Monday, June 19, 2006
We spent most of the GITAP ride on roads, but some of it was on trails and bike paths. Just a statistical reality: the people who had accidents had them on the paths. There was a runner-rider collision when the rider called out "on your left" - and the runners went right and left, respectively. Crash. Injuries.
Another incident (pictures will follow) - the path was a sidewalk, with a crack down the middle, parallel to the pathway direction. There was a 3/4" difference in height from one panel to the other: enough to quickly and efficiently dump a bike wheel. The bike went ninety degrees and right into the nice little "Jersey wall" kind of thing, which was adorned with protruding metal oak leaves (to discourage skateboarders, I believe). A precise encounter with the protrusion and the wheel stopped the bike cold and propelled the rider and bike neatly over the wall into the grass. No injuries to rider (amazing... without the oak leaf probably a lot of wall-induced road rash) but the wheel was totalled.
There were a few other road rash issues - none as serious as these - which could have happened on road or path (getting bottle with right hand and braking hard with left, clipout issues...) but the two biggies were on the paths and wouldn't have happened on the road.

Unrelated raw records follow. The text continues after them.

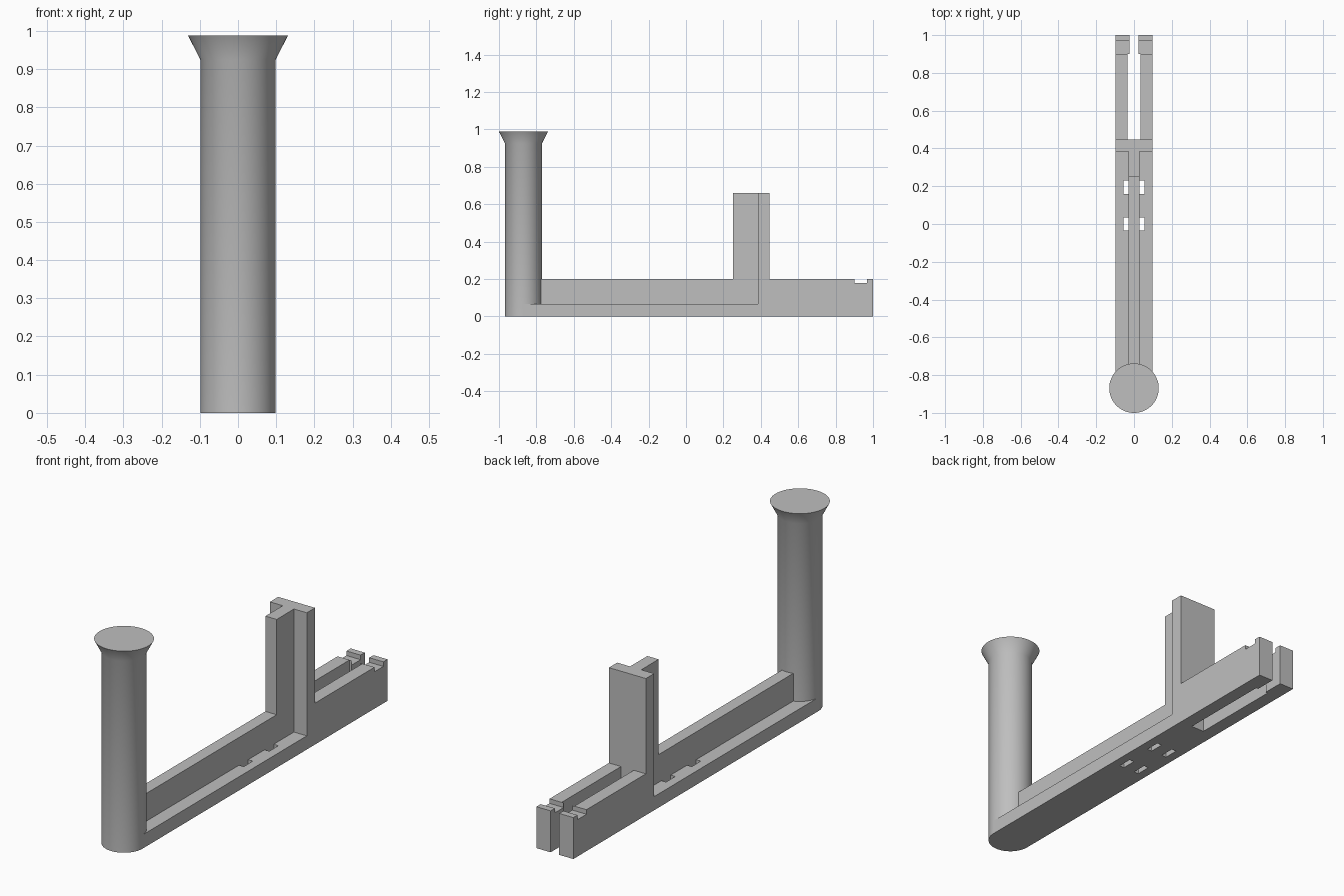
import bpy, bmesh, math
from mathutils import Matrix

cube = bpy.data.objects.get("Cube")
if cube:
    bpy.data.objects.remove(cube, do_unlink=True)

grey = bpy.data.materials.new("plain grey")
grey.use_nodes = True
COLOUR = (0.52, 0.52, 0.52, 1)
grey.diffuse_color = COLOUR
grey.node_tree.nodes["Principled BSDF"].inputs["Base Color"].default_value = COLOUR

HALF = 0.0985       # half width of the beam and radius of the post
POST_Y = -0.869


def add_object(name, bm):
    bmesh.ops.recalc_face_normals(bm, faces=bm.faces)
    mesh = bpy.data.meshes.new(name)
    bm.to_mesh(mesh)
    bm.free()
    mesh.materials.append(grey)
    obj = bpy.data.objects.new(name, mesh)
    bpy.context.collection.objects.link(obj)
    return obj


def cut_box(target, x, y, z):
    """Remove a box, given as low/high pairs, from the target."""
    bm = bmesh.new()
    spans = (x, y, z)
    centre = [(a + b) / 2 for a, b in spans]
    size = [b - a for a, b in spans]
    bmesh.ops.create_cube(bm, size=1, matrix=Matrix.LocRotScale(centre, None, size))
    cutter = add_object("cutter", bm)
    cutter.hide_render = True
    mod = target.modifiers.new("cut", "BOOLEAN")
    mod.operation = "DIFFERENCE"
    mod.solver = "EXACT"
    mod.object = cutter
    bpy.context.view_layer.objects.active = target
    bpy.ops.object.modifier_apply(modifier=mod.name)
    bpy.data.objects.remove(cutter, do_unlink=True)


# Beam and upright: side outline extruded across the width
outline = [(POST_Y, 0), (1, 0), (1, 0.2), (0.447, 0.2), (0.447, 0.66),
           (0.252, 0.66), (0.252, 0.2), (POST_Y, 0.2)]
bm = bmesh.new()
face = bm.faces.new([bm.verts.new((-HALF, y, z)) for y, z in outline])
side = bmesh.ops.extrude_face_region(bm, geom=[face])["geom"]
bmesh.ops.translate(bm, vec=(2 * HALF, 0, 0),
                    verts=[v for v in side if isinstance(v, bmesh.types.BMVert)])
beam = add_object("beam", bm)

for s in (-1, 1):
    # Side recess leaving a central rib and a T-shaped upright
    cut_box(beam, sorted((s * 0.03, s * 0.2)), (-1.1, 0.384), (0.066, 0.9))
    # Small slots through the floor beside the rib
    for y in (0, 0.195):
        cut_box(beam, sorted((s * 0.03, s * 0.055)), (y - 0.035, y + 0.035), (-0.1, 0.1))

# Rear fork: wide slot, narrow mouth and the groove across the tips
cut_box(beam, (-0.034, 0.034), (0.447, 0.9), (-0.1, 0.3))
cut_box(beam, (-0.023, 0.023), (0.85, 1.1), (-0.1, 0.3))
cut_box(beam, (-0.2, 0.2), (0.9, 0.968), (0.178, 0.3))

# Round post with a flared head
bm = bmesh.new()
SIDES = 64
rings = []
for radius, z in ((HALF, 0), (HALF, 0.925), (0.131, 0.988)):
    ring = []
    for i in range(SIDES):
        a = math.tau * i / SIDES
        ring.append(bm.verts.new((radius * math.cos(a), POST_Y + radius * math.sin(a), z)))
    rings.append(ring)
for low, high in zip(rings, rings[1:]):
    for i in range(SIDES):
        j = (i + 1) % SIDES
        bm.faces.new((low[i], low[j], high[j], high[i]))
bm.faces.new(rings[0])
bm.faces.new(rings[-1])
post = add_object("post", bm)
bpy.ops.object.select_all(action="DESELECT")
post.select_set(True)
bpy.context.view_layer.objects.active = post
bpy.ops.object.shade_smooth_by_angle(angle=math.radians(35))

Gary Cziko's analogy of paths being rather like parking lots is a good one... more hazards, more conflicts, a necessary thing sometimes but to be avoided when there are better alternatives - and when they're being designed, it should be with the idea to make them as little like parking lots as possible.